(Beginning of DATA EXCERPTS)
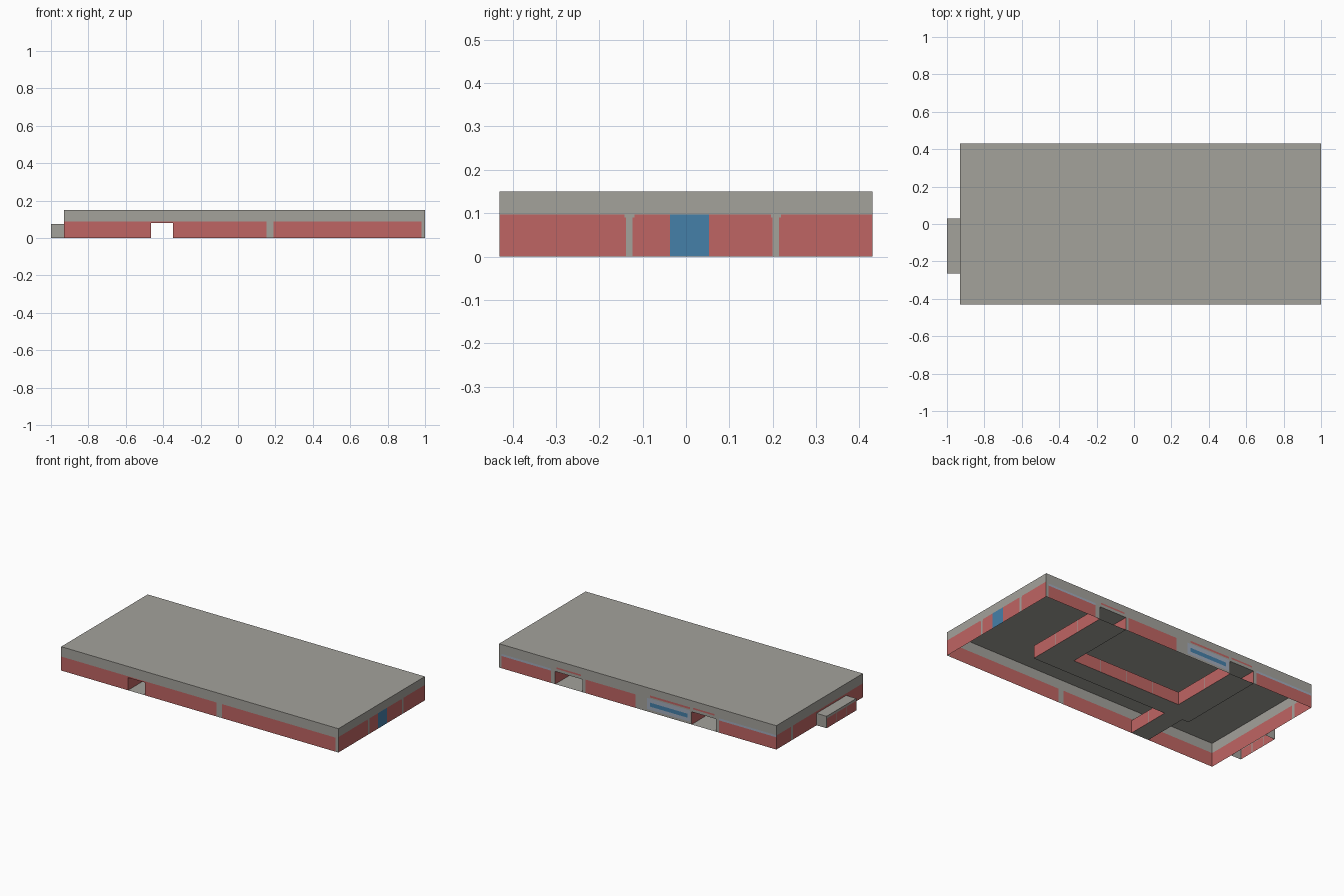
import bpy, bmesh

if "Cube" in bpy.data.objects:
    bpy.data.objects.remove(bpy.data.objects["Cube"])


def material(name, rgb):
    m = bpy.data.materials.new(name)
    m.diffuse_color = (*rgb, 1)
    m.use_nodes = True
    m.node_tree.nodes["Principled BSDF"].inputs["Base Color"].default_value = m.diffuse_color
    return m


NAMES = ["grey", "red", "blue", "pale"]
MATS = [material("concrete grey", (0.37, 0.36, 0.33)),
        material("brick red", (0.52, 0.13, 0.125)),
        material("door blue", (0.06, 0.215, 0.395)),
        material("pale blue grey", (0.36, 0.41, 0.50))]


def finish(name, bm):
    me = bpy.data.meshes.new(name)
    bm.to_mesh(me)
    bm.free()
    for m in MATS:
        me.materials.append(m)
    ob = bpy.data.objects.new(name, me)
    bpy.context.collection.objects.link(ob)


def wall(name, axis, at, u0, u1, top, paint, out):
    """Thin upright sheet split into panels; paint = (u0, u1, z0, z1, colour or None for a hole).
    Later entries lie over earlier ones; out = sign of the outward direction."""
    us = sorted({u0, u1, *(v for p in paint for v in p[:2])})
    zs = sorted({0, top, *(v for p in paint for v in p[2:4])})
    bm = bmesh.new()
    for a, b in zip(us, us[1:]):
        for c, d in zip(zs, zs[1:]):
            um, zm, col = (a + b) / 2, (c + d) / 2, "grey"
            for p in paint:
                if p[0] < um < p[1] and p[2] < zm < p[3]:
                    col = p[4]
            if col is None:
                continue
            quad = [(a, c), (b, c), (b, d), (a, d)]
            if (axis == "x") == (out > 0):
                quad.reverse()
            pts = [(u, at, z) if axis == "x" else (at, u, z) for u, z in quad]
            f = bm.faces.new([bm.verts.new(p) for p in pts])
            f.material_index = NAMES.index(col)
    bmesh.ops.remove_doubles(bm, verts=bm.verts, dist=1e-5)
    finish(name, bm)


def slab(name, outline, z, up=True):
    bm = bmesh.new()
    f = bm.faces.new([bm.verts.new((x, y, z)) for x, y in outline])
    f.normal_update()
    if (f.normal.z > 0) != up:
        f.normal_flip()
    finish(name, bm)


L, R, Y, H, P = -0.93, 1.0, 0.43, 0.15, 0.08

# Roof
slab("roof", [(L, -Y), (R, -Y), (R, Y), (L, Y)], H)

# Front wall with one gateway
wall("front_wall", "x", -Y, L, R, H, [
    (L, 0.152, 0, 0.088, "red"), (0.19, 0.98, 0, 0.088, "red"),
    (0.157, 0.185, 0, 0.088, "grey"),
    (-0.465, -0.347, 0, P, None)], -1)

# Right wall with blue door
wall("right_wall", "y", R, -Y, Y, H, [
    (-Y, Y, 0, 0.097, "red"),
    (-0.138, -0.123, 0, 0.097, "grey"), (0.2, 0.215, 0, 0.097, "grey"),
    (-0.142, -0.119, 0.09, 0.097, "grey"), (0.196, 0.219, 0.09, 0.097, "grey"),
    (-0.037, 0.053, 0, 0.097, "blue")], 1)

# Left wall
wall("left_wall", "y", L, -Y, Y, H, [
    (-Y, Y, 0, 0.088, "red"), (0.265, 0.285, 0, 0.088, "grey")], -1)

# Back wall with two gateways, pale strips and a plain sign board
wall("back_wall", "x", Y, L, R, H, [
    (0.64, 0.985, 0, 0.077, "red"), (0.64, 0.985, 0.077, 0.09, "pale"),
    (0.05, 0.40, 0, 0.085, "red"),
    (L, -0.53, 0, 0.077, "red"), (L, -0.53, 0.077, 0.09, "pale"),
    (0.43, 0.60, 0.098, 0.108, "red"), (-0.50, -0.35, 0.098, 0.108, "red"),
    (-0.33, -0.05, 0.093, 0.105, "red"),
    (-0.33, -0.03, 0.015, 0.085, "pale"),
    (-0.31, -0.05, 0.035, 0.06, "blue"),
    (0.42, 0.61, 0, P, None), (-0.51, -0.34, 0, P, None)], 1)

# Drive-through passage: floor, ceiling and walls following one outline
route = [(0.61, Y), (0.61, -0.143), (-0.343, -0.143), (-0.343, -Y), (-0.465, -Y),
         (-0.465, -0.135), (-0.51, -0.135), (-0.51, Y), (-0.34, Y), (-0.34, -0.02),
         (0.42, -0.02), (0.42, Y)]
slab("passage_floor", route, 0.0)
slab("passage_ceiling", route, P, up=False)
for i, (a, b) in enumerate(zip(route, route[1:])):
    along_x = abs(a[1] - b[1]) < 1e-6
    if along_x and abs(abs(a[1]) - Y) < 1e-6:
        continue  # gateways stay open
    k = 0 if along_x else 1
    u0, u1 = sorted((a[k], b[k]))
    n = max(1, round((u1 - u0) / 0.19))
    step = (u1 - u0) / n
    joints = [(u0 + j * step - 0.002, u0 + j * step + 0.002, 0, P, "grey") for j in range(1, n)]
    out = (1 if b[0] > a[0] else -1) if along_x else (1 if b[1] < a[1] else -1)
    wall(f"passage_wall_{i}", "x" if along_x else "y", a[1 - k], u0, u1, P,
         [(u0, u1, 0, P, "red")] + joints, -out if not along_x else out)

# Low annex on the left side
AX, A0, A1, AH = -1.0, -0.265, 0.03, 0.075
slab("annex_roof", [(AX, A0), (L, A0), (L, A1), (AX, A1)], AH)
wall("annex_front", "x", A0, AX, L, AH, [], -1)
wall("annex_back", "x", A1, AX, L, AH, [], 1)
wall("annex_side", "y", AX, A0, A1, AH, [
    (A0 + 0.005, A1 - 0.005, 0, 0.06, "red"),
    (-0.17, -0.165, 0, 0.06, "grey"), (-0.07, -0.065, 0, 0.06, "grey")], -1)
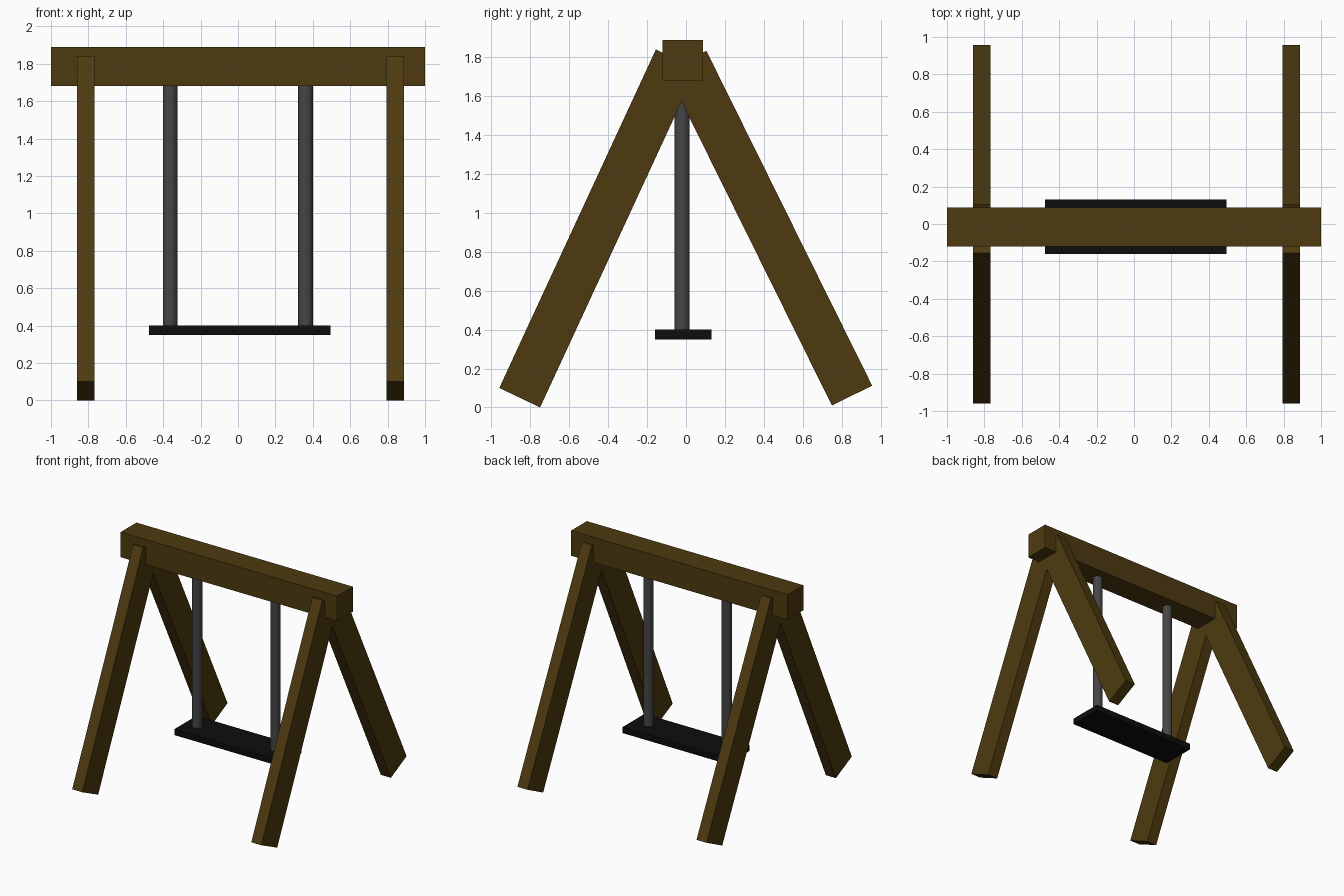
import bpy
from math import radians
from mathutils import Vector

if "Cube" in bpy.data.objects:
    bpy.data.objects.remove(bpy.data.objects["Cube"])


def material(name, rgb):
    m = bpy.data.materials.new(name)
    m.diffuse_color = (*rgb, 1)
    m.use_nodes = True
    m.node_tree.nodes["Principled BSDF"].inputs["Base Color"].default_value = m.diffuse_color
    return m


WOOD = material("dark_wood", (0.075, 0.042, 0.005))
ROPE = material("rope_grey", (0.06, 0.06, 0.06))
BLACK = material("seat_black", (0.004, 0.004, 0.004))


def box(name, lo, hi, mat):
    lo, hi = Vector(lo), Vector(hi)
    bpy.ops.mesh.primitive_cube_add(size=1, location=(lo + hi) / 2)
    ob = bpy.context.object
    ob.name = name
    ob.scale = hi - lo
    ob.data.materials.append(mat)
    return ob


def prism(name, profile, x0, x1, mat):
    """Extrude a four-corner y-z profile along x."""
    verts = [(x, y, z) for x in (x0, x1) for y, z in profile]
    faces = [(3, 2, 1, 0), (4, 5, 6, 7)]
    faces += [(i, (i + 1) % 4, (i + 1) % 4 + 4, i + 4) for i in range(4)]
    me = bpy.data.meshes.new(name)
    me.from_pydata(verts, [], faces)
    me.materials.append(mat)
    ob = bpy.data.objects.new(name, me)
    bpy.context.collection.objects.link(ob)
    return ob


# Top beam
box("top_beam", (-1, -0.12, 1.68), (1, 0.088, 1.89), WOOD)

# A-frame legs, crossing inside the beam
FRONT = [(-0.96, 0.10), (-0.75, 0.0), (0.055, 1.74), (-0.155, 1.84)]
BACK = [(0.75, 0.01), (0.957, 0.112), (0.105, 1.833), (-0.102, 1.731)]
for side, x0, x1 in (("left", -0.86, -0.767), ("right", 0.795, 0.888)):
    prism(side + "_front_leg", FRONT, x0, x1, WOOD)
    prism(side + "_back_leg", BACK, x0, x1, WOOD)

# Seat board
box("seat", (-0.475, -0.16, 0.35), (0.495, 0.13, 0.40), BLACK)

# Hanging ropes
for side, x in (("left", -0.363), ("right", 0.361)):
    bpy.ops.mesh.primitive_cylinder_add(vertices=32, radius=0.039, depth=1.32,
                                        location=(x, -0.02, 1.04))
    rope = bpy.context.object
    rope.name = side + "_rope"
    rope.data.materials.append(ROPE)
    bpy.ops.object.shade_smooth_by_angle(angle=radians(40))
(End of DATA EXCERPTS)
[TASK INSTRUCTIONS] Copy only these lines from the records above, exactly: the one with "# Low annex on the left side", the one with "1.74), (-0.155, 1.84)]", and those between. Skip the pictures.

[WRITTEN ANSWER]
# Low annex on the left side
AX, A0, A1, AH = -1.0, -0.265, 0.03, 0.075
slab("annex_roof", [(AX, A0), (L, A0), (L, A1), (AX, A1)], AH)
wall("annex_front", "x", A0, AX, L, AH, [], -1)
wall("annex_back", "x", A1, AX, L, AH, [], 1)
wall("annex_side", "y", AX, A0, A1, AH, [
    (A0 + 0.005, A1 - 0.005, 0, 0.06, "red"),
    (-0.17, -0.165, 0, 0.06, "grey"), (-0.07, -0.065, 0, 0.06, "grey")], -1)
import bpy
from math import radians
from mathutils import Vector

if "Cube" in bpy.data.objects:
    bpy.data.objects.remove(bpy.data.objects["Cube"])


def material(name, rgb):
    m = bpy.data.materials.new(name)
    m.diffuse_color = (*rgb, 1)
    m.use_nodes = True
    m.node_tree.nodes["Principled BSDF"].inputs["Base Color"].default_value = m.diffuse_color
    return m


WOOD = material("dark_wood", (0.075, 0.042, 0.005))
ROPE = material("rope_grey", (0.06, 0.06, 0.06))
BLACK = material("seat_black", (0.004, 0.004, 0.004))


def box(name, lo, hi, mat):
    lo, hi = Vector(lo), Vector(hi)
    bpy.ops.mesh.primitive_cube_add(size=1, location=(lo + hi) / 2)
    ob = bpy.context.object
    ob.name = name
    ob.scale = hi - lo
    ob.data.materials.append(mat)
    return ob


def prism(name, profile, x0, x1, mat):
    """Extrude a four-corner y-z profile along x."""
    verts = [(x, y, z) for x in (x0, x1) for y, z in profile]
    faces = [(3, 2, 1, 0), (4, 5, 6, 7)]
    faces += [(i, (i + 1) % 4, (i + 1) % 4 + 4, i + 4) for i in range(4)]
    me = bpy.data.meshes.new(name)
    me.from_pydata(verts, [], faces)
    me.materials.append(mat)
    ob = bpy.data.objects.new(name, me)
    bpy.context.collection.objects.link(ob)
    return ob


# Top beam
box("top_beam", (-1, -0.12, 1.68), (1, 0.088, 1.89), WOOD)

# A-frame legs, crossing inside the beam
FRONT = [(-0.96, 0.10), (-0.75, 0.0), (0.055, 1.74), (-0.155, 1.84)]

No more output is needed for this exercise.